Area 5 pictures and match report

I have to hand it to the staff and organizers of the 2010 Area 5 championships, it was a phenomenal match.  My first Area level match, and it definitely gave me a taste of the variety and complexity you see when you get to the higher major match levels.  Area 5 attracted some of the top shooters in the game, including Open Division winner Max Michel, seen here moving in to a shooting position on Stage 8.

Also in attendance were Bob Vogel and Dave Sevigny, who shot the match prior to my arrival and as such dodged the lens of my camera. Although it’s quite possible they were both there and just moved faster than the human eye could detect.

Speaking of moving fast, shooting in the same squad as Max was fellow Top Shot alum Blake Miguez.  Blake shot a great match, but couldn’t quite Bob Vogel and ended finishing second in Limited Division.

Here’s Blake, also on stage 8 coming of the shooting position that Max is moving in to in the first picture.  A couple of neat things to notice on this picture – look at the muzzle on his gun, pointed safely downrange and away from his body even though he’s moving almost in the opposite direction of the berm.  This is one of those skills that comes from firing literally hundreds of thousands of rounds in practice and competition.  You simply know where the gun is and know exactly how to position it without really have to think about it.  In fact, he’s probably thinking about a cheeseburger in that picture.

Limited and Open weren’t the only divisions represented at Area 5 of course.  Production division winner Dave Sevigny was chased by a couple of great shooters, in Ben Stoeger and Matt Mink.
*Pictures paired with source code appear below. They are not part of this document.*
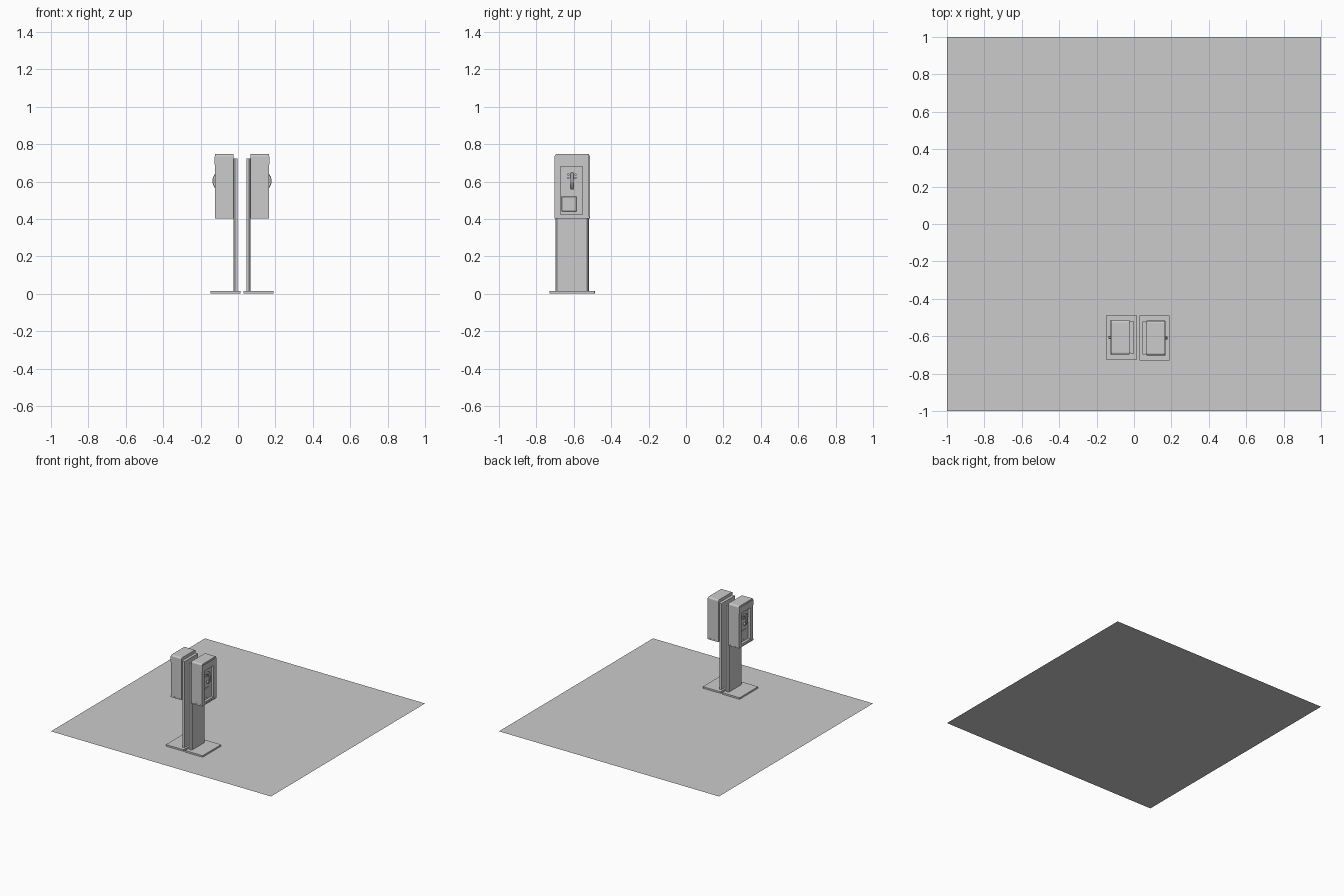
import bpy, bmesh, math
from mathutils import Matrix, Vector

if "Cube" in bpy.data.objects:
    bpy.data.objects.remove(bpy.data.objects["Cube"])

parts = []


def finish(name, bm):
    bmesh.ops.recalc_face_normals(bm, faces=bm.faces)
    me = bpy.data.meshes.new(name)
    bm.to_mesh(me)
    bm.free()
    ob = bpy.data.objects.new(name, me)
    bpy.context.collection.objects.link(ob)
    return ob


def box(name, x, y, z, bevel=0, pick=None, segments=1):
    """Box from ranges; optionally bevel the edges chosen by pick(a, b)."""
    bm = bmesh.new()
    size = (x[1] - x[0], y[1] - y[0], z[1] - z[0])
    mid = Vector((sum(x) / 2, sum(y) / 2, sum(z) / 2))
    bmesh.ops.create_cube(bm, size=1, matrix=Matrix.Translation(mid) @ Matrix.Diagonal((*size, 1)))
    if bevel:
        edges = [e for e in bm.edges if pick is None or pick(*[v.co - mid for v in e.verts])]
        bmesh.ops.bevel(bm, geom=edges, offset=bevel, segments=segments, affect='EDGES', profile=0.5)
    return finish(name, bm)


def cylinder_x(name, x, y, z, r):
    bm = bmesh.new()
    m = Matrix.Translation((sum(x) / 2, y, z)) @ Matrix.Rotation(math.pi / 2, 4, 'Y')
    bmesh.ops.create_cone(bm, cap_ends=True, segments=12, radius1=r, radius2=r,
                          depth=x[1] - x[0], matrix=m)
    return finish(name, bm)


# One phone, facing +x, around the centre of its foot plate
parts.append(box("foot_plate", (-0.08, 0.08), (-0.12, 0.12), (0.002, 0.015)))
parts.append(box("post", (-0.065, -0.042), (-0.088, 0.088), (0.015, 0.722), 0.008,
                 lambda a, b: a.x > 0 and b.x > 0 and abs(a.z - b.z) > 0.1))

# Housing with rounded top and a recessed face
housing = box("housing", (-0.042, 0.055), (-0.092, 0.092), (0.402, 0.747), 0.012,
              lambda a, b: a.z > 0 and b.z > 0 and abs(a.x - b.x) > 0.01, 3)
cutter = box("recess_cutter", (0.035, 0.1), (-0.06, 0.056), (0.425, 0.68))
cutter.hide_render = True
mod = housing.modifiers.new("recess", 'BOOLEAN')
mod.operation, mod.object, mod.solver = 'DIFFERENCE', cutter, 'EXACT'
bpy.context.view_layer.objects.active = housing
bpy.ops.object.modifier_apply(modifier=mod.name)
bpy.data.objects.remove(cutter)
parts.append(housing)

# Hood strip, lower lip and coin door
parts.append(box("hood", (0.05, 0.0575), (-0.092, 0.092), (0.69, 0.735)))
parts.append(box("lower_lip", (-0.042, 0.0565), (-0.093, 0.093), (0.402, 0.412)))
parts.append(box("coin_door", (0.03, 0.039), (-0.055, 0.025), (0.44, 0.52), 0.002))

# Handset: bowed grip with an earpiece and a mouthpiece
bm = bmesh.new()
rings = []
for i in range(9):
    t = i / 8 * 2 - 1
    zc, xo = 0.603 + 0.046 * t, 0.07 - 0.02 * t * t
    rings.append([bm.verts.new((xo - dx, dy, zc)) for dx, dy in
                  ((0.012, -0.008), (0.003, -0.008), (0, -0.005), (0, 0.005), (0.003, 0.008), (0.012, 0.008))])
for a, b in zip(rings, rings[1:]):
    for k in range(6):
        bm.faces.new((a[k], a[(k + 1) % 6], b[(k + 1) % 6], b[k]))
bm.faces.new(rings[0])
bm.faces.new(rings[-1])
parts.append(finish("handset_grip", bm))
for name, z in (("earpiece", 0.64), ("mouthpiece", 0.566)):
    parts.append(cylinder_x(name, (0.036, 0.053), 0, z, 0.01))

# Cradle prongs either side of the grip
for s in (-1, 1):
    for z in (0.619, 0.637):
        parts.append(cylinder_x("cradle_prong", (0.033, 0.05), s * 0.019, z, 0.006))

# Second phone stands back to back with the first
place_a = Matrix.Translation((0.11, -0.61, 0))
place_b = Matrix.Translation((-0.067, -0.606, 0)) @ Matrix.Rotation(math.pi, 4, 'Z')
for ob in parts:
    twin = ob.copy()
    bpy.context.collection.objects.link(twin)
    ob.matrix_world = place_a
    twin.matrix_world = place_b

# Ground slab sheet
bm = bmesh.new()
bmesh.ops.create_grid(bm, x_segments=1, y_segments=1, size=1)
finish("pavement", bm)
Ben you may know from the 2nd episode of Top Shot, and Matt Mink is one of Team CZ’s shooters, rocking the SP01 in Production Division.  Here’s Ben, rocking his Beretta 92G Elite on one of the more complicated stages.  You had to engage a pepper popper under that low wall, then transition 45 degrees to hit a max-trap target that was briefly exposed from behind a no-shoot.  Ben makes it look easy.

Now, all these pro shooters are great and fun to look at, but you’re probably wondering how I did.  Well, to be honest I’m a little disappointed in my performance.  Not my shooting, mind you, but rather the mental aspect of planning the stages.  Going in to the match my goal was to think less about the stages and not spend a ton of time walking through them and planning out every last detail.

I failed that plan like whoa.  After the first day of shooting, I was in 3rd place overall in revolver division.  I made the mistake of LOOKING at the standings after the first night, which immediately sent me in to “must over-analyze everything” mode on the second day of shooting and I definitely suffered.  To be clear, I’m not upset with my shooting.  I was generally able to execute the plans I had for the stages, it’s just that the plans I made were not nearly aggressive enough in most cases.  I focused too much on shooting points and not enough on the balance of points and speed.  The two stages where I finished well were of course the stages where I actually attacked the course.  This is the biggest hurdle for me transitioning from being an IDPA shooter to an all sport shooter – in my two favorite games, IDPA and Steel Challenge, they’re all essentially “stand and shoot”.  To aggressively attack an IDPA course doesn’t require nearly the strategy and planning that a USPSA course does, and so I end up not hitting the courses hard enough.  It’s a weird learning curve, but I’m enjoying the ride.

I will say this though – it’s going to be weird when I switch to Production as part of the Quest for Master Class.  Have a gun with 10 bullets in it is going to feel like having the unlimited ammo cheat enabled!

I had a great time at Area 5.  My squad was a great group of shooters from Indiana, people I know from Atlanta Conservation Club; as well as a fellow revo shooter (from Canada!) who was running one of the sickest customized 625s I’ve seen.  My revolver is basically a factory 625 with some minor tweaks, his was a full on Apex Tactical Custom gun with 6 lb trigger, bobbed hammer, LPA target sight, titanium cylinder, 5 inch barrel, I mean LOADED.  I’m not going to lie, I coveted just a bit.  I’ll be back at Area 5 next year time and money willing – initially this match was my consolation prize for not getting to shoot Bianchi Cup, but now I want to make this a regular thing.